(Extracted entries)
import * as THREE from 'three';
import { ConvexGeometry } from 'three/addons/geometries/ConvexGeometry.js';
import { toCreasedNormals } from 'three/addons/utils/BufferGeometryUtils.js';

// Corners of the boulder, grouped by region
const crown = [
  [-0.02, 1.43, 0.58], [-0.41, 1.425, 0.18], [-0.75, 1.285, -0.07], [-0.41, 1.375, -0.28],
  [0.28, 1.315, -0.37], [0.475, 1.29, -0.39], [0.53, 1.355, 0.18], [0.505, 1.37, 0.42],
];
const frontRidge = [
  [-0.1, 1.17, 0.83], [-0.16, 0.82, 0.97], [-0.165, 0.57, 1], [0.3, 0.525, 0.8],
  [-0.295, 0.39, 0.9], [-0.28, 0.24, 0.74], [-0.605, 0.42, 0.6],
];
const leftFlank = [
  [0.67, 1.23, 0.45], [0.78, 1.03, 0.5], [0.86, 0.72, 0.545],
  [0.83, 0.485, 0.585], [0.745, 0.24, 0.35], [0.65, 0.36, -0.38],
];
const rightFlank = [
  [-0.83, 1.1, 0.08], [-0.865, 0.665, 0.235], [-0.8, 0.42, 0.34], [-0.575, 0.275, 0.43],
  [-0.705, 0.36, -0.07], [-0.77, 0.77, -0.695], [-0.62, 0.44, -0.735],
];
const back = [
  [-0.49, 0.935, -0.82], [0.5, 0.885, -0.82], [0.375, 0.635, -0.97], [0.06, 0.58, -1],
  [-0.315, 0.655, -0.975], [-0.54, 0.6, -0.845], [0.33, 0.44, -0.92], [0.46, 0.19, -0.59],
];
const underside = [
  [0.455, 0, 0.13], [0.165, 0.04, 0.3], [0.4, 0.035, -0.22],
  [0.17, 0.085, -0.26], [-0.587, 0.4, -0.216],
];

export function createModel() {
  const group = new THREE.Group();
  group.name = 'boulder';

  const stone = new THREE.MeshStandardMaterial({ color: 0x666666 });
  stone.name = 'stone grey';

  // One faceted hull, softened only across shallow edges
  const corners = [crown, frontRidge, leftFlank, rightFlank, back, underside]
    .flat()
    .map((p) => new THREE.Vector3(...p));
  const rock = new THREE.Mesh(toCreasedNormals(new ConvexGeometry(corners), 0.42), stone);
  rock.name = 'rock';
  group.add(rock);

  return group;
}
(End Extracted entries)
Directions for this task: Return every line of the data unchanged.

Expected answer:
import * as THREE from 'three';
import { ConvexGeometry } from 'three/addons/geometries/ConvexGeometry.js';
import { toCreasedNormals } from 'three/addons/utils/BufferGeometryUtils.js';

// Corners of the boulder, grouped by region
const crown = [
  [-0.02, 1.43, 0.58], [-0.41, 1.425, 0.18], [-0.75, 1.285, -0.07], [-0.41, 1.375, -0.28],
  [0.28, 1.315, -0.37], [0.475, 1.29, -0.39], [0.53, 1.355, 0.18], [0.505, 1.37, 0.42],
];
const frontRidge = [
  [-0.1, 1.17, 0.83], [-0.16, 0.82, 0.97], [-0.165, 0.57, 1], [0.3, 0.525, 0.8],
  [-0.295, 0.39, 0.9], [-0.28, 0.24, 0.74], [-0.605, 0.42, 0.6],
];
const leftFlank = [
  [0.67, 1.23, 0.45], [0.78, 1.03, 0.5], [0.86, 0.72, 0.545],
  [0.83, 0.485, 0.585], [0.745, 0.24, 0.35], [0.65, 0.36, -0.38],
];
const rightFlank = [
  [-0.83, 1.1, 0.08], [-0.865, 0.665, 0.235], [-0.8, 0.42, 0.34], [-0.575, 0.275, 0.43],
  [-0.705, 0.36, -0.07], [-0.77, 0.77, -0.695], [-0.62, 0.44, -0.735],
];
const back = [
  [-0.49, 0.935, -0.82], [0.5, 0.885, -0.82], [0.375, 0.635, -0.97], [0.06, 0.58, -1],
  [-0.315, 0.655, -0.975], [-0.54, 0.6, -0.845], [0.33, 0.44, -0.92], [0.46, 0.19, -0.59],
];
const underside = [
  [0.455, 0, 0.13], [0.165, 0.04, 0.3], [0.4, 0.035, -0.22],
  [0.17, 0.085, -0.26], [-0.587, 0.4, -0.216],
];

export function createModel() {
  const group = new THREE.Group();
  group.name = 'boulder';

  const stone = new THREE.MeshStandardMaterial({ color: 0x666666 });
  stone.name = 'stone grey';

  // One faceted hull, softened only across shallow edges
  const corners = [crown, frontRidge, leftFlank, rightFlank, back, underside]
    .flat()
    .map((p) => new THREE.Vector3(...p));
  const rock = new THREE.Mesh(toCreasedNormals(new ConvexGeometry(corners), 0.42), stone);
  rock.name = 'rock';
  group.add(rock);

  return group;
}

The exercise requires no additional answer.